I've done it often. Said goodbye to a character who wasn't carrying his weight. Given the ax to someone who was the same as somebody else.
I could read every word Laurie Halse Anderson writes about writing (not to mention quite a few of her fiction words).
Click for her thoughts on the subject:
Here's a bit of what she advises:
1. List all the characters.
2. Define – using only a few words – that character’s relationship to the main character. Examples: comic foil, trusted friend, villain, complication, love interest.
3. If (like me) you have two or more characters that serve the same purpose, get out a magnifying glass and sharpen your scythe. Is it possible to have one of the characters take over scenes from the others?

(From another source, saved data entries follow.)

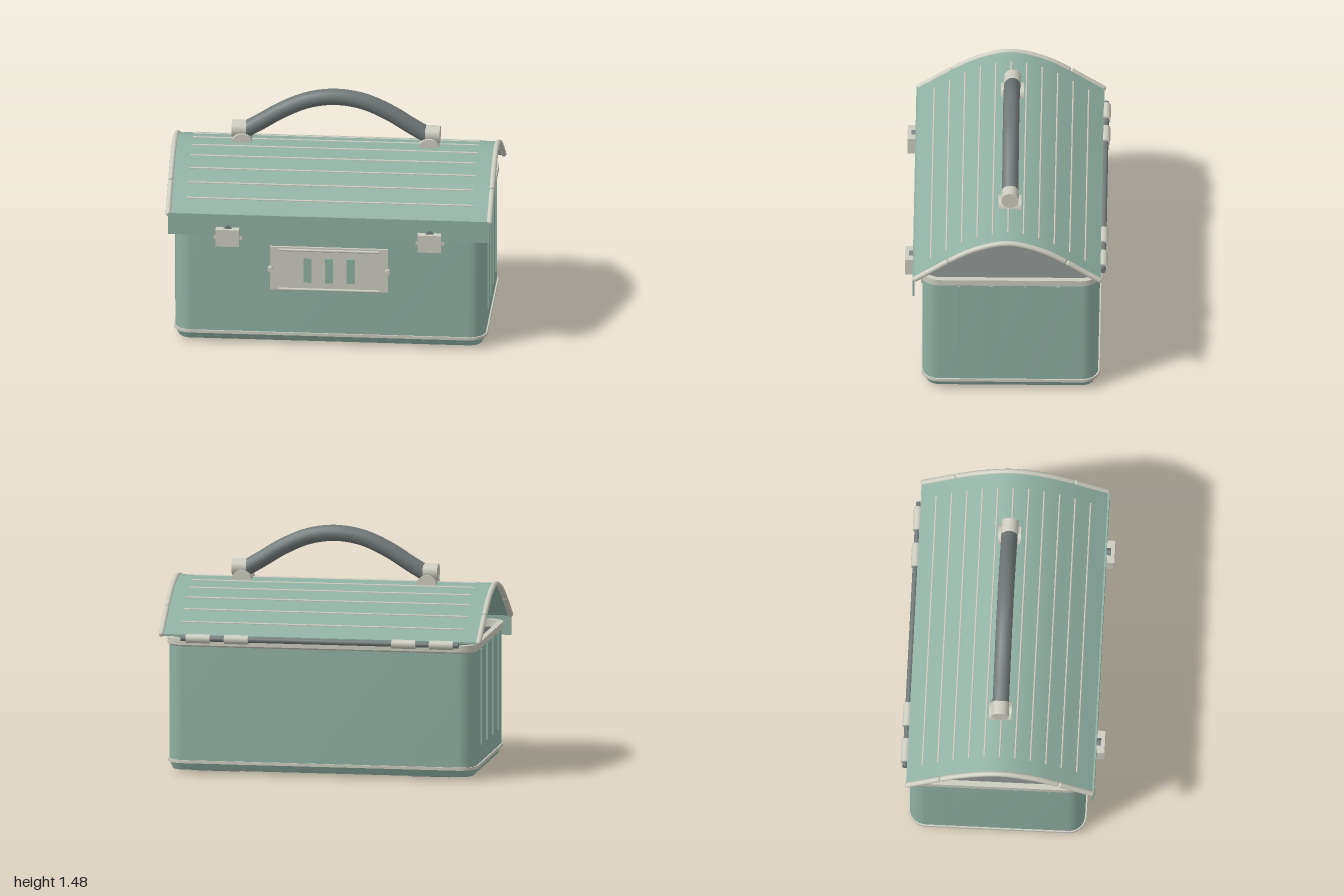
import * as THREE from 'three';
import { toCreasedNormals } from 'three/addons/utils/BufferGeometryUtils.js';

const mat = (name, color, side = THREE.FrontSide) => {
  const m = new THREE.MeshStandardMaterial({ color, side });
  m.name = name;
  return m;
};

export function createModel() {
  const root = new THREE.Group();
  root.name = 'lunchBox';
  const green = mat('paintedGreen', 0x8fb0a3);
  const cream = mat('paleMetal', 0xcccbc0);
  const grip = mat('darkGrip', 0x707877);
  const lining = mat('greyLining', 0x747876);
  const rubber = mat('footRubber', 0x666c6c);

  const add = (name, geo, m, x = 0, y = 0, z = 0) => {
    const mesh = new THREE.Mesh(geo, m);
    mesh.name = name;
    mesh.position.set(x, y, z);
    root.add(mesh);
    return mesh;
  };
  // box from its minimum and maximum corners
  const box = (name, m, x0, x1, y0, y1, z0, z1) =>
    add(name, new THREE.BoxGeometry(x1 - x0, y1 - y0, z1 - z0), m, (x0 + x1) / 2, (y0 + y1) / 2, (z0 + z1) / 2);
  const rod = (name, m, r, len, x, y, z, axis = 'x', sides = 20) => {
    const geo = new THREE.CylinderGeometry(r, r, len, sides);
    if (axis === 'x') geo.rotateZ(Math.PI / 2);
    else geo.rotateX(Math.PI / 2);
    return add(name, geo, m, x, y, z);
  };

  // Stack of rounded rectangles, each level given as [height, inset from the wall]
  const W = 0.95, D = 0.535, R = 0.1, STEPS = 8;
  const loft = (levels) => {
    const pos = [], idx = [], n = 4 * (STEPS + 1);
    for (const [y, inset] of levels) {
      const r = Math.max(R - inset, 0);
      for (let c = 0; c < 4; c++) {
        const sx = c === 0 || c === 3 ? 1 : -1, sz = c < 2 ? 1 : -1;
        for (let k = 0; k <= STEPS; k++) {
          const t = (c + k / STEPS) * Math.PI / 2;
          pos.push(sx * (W - inset - r) + r * Math.cos(t), y, sz * (D - inset - r) + r * Math.sin(t));
        }
      }
    }
    for (let i = 0; i < levels.length - 1; i++) {
      for (let j = 0; j < n; j++) {
        const a = i * n + j, b = i * n + (j + 1) % n;
        idx.push(a, a + n, b, b, a + n, b + n);
      }
    }
    const geo = new THREE.BufferGeometry();
    geo.setAttribute('position', new THREE.Float32BufferAttribute(pos, 3));
    geo.setIndex(idx);
    return toCreasedNormals(geo, 0.4);
  };

  // Body, lining and the two metal bands
  const BZ = -0.025;
  add('body', loft([[0.02, D], [0.02, 0.022], [0.065, 0], [0.8, 0]]), green, 0, 0, BZ);
  add('lining', loft([[0.8, 0.01], [0.04, 0.01], [0.04, D]]), lining, 0, 0, BZ);
  add('baseBand', loft([[0.064, 0], [0.064, -0.009], [0.082, -0.009], [0.082, 0]]), cream, 0, 0, BZ);
  add('rim', loft([[0.785, 0], [0.795, -0.012], [0.835, -0.012], [0.835, 0.022], [0.79, 0.022], [0.785, 0.01]]), cream, 0, 0, BZ);

  // Feet and side ribs
  for (const s of [1, -1]) {
    for (const z of [0.312, -0.367]) box('foot', rubber, s * 0.65 - 0.125, s * 0.65 + 0.125, 0, 0.021, z - 0.063, z + 0.063);
    for (const z of [0.29, 0.09, -0.115, -0.318]) box('sideRib', green, s * 0.953 - 0.008, s * 0.953 + 0.008, 0.19, 0.785, z - 0.01, z + 0.01);
  }

  // Domed lid: a curved sheet swept along x
  const LZ = -0.008;
  const arc = new THREE.CatmullRomCurve3(
    [[0.57, 0.855], [0.46, 0.928], [0.36, 0.995], [0.2, 1.083], [0, 1.132],
      [-0.2, 1.083], [-0.36, 0.995], [-0.46, 0.928], [-0.57, 0.855]]
      .map(([z, y]) => new THREE.Vector3(0, y, z + LZ)));
  const pts = arc.getSpacedPoints(40);
  const profile = new THREE.Shape([
    ...pts.map((p) => new THREE.Vector2(-p.z, p.y + 0.006)),
    ...pts.slice().reverse().map((p) => new THREE.Vector2(-p.z, p.y - 0.006))]);
  const sheet = new THREE.ExtrudeGeometry(profile, { depth: 1.95, bevelEnabled: false });
  sheet.translate(0, 0, -0.975).rotateY(Math.PI / 2);
  add('lidSheet', toCreasedNormals(sheet, 0.5), green);
  box('lidFrontFlap', green, -0.985, 0.985, 0.73, 0.867, 0.56, 0.571);

  // Raised lines running along the lid
  for (let i = 0; i < 11; i++) {
    const z = -0.482 + i * 0.0942;
    const k = pts.findIndex((p) => p.z <= z);
    const a = pts[k - 1], b = pts[k];
    const y = a.y + (b.y - a.y) * (z - a.z) / (b.z - a.z);
    rod('lidLine', cream, 0.006, 1.75, 0, y + 0.005, z, 'x', 8);
  }

  // Rolled trim on both lid ends, in three lengths with rounded tips
  for (const s of [1, -1]) {
    for (const [z0, z1] of [[0.555, 0.365], [0.34, -0.355], [-0.38, -0.57]]) {
      const part = pts.filter((p) => p.z < z0 - 0.01 && p.z > z1 + 0.01);
      const at = (z) => {
        const k = Math.max(1, pts.findIndex((p) => p.z <= z));
        const a = pts[k - 1], b = pts[k];
        return new THREE.Vector3(0, a.y + (b.y - a.y) * (z - a.z) / (b.z - a.z), z);
      };
      const ends = [at(z0), at(z1)];
      const path = new THREE.CatmullRomCurve3([ends[0], ...part, ends[1]]);
      add('lidEndTrim', new THREE.TubeGeometry(path, 30, 0.017, 12), cream, s * 0.983);
      for (const e of ends) add('lidTrimTip', new THREE.SphereGeometry(0.017, 12, 8), cream, s * 0.983, e.y, e.z);
    }
  }

  // Hinge rod and knuckles
  rod('hingeRod', grip, 0.017, 1.72, 0, 0.84, -0.59);
  for (const x of [-0.755, -0.522, 0.515, 0.752]) rod('hingeKnuckle', cream, 0.028, 0.148, x, 0.84, -0.59);

  // Handle with end caps and half-round mounts
  const HZ = -0.02;
  const half = [[0.57, 1.185], [0.46, 1.25], [0.33, 1.33], [0.17, 1.4]];
  const handlePath = new THREE.CatmullRomCurve3([
    ...half.map(([x, y]) => new THREE.Vector3(-x, y, HZ)),
    new THREE.Vector3(0, 1.425, HZ),
    ...half.slice().reverse().map(([x, y]) => new THREE.Vector3(x, y, HZ))]);
  add('handle', new THREE.TubeGeometry(handlePath, 48, 0.05, 16), grip);
  const dome = new THREE.Shape();
  dome.absarc(0, 0, 0.062, 0, Math.PI, false);
  for (const s of [1, -1]) {
    rod('handleCap', cream, 0.053, 0.09, s * 0.592, 1.2, HZ);
    const mount = new THREE.ExtrudeGeometry(dome, { depth: 0.14, bevelEnabled: false, curveSegments: 16 });
    add('handleMount', toCreasedNormals(mount, 0.5), cream, s * 0.573, 1.125, HZ - 0.07);
    box('handleMountPlate', cream, s * 0.573 - 0.06, s * 0.573 + 0.06, 1.1, 1.135, HZ - 0.07, HZ + 0.07);
  }

  // Latches: catch behind the flap, block and small peak in front
  const peak = new THREE.Shape([new THREE.Vector2(-0.025, 0), new THREE.Vector2(0.025, 0), new THREE.Vector2(0, 0.018)]);
  for (const s of [1, -1]) {
    const x = s * 0.618;
    box('latchCatch', cream, x - 0.088, x + 0.088, 0.7, 0.83, 0.535, 0.56);
    box('latchBlock', cream, x - 0.072, x + 0.072, 0.675, 0.785, 0.571, 0.62);
    add('latchPeak', new THREE.ExtrudeGeometry(peak, { depth: 0.026, bevelEnabled: false }), grip, x, 0.784, 0.571);
  }

  // Front plate with rails, bolts and three upright bars
  box('frontPlate', cream, -0.363, 0.36, 0.367, 0.647, 0.508, 0.526);
  for (const y of [0.375, 0.632]) rod('plateRail', cream, 0.008, 0.62, 0, y, 0.534, 'x', 10);
  for (const x of [-0.36, 0.357]) rod('plateBolt', cream, 0.016, 0.04, x, 0.505, 0.535, 'z', 14);
  for (const x of [-0.132, 0, 0.13]) box('plateBar', green, x - 0.024, x + 0.024, 0.422, 0.58, 0.52, 0.539);

  return root;
}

In my past book lives, I've said goodbye to a boy named Zach and an aunt named June (or maybe it was May. My critique group laughingly called her Aunt May June because we never could remember. That right there tells you something about how interestingly she was written).
Possibly a lot of my characters have left the building. And have long been forgotten.
Have you had the nerve to chop a character right out of your story? Scary, no?
But totally worth it in the end!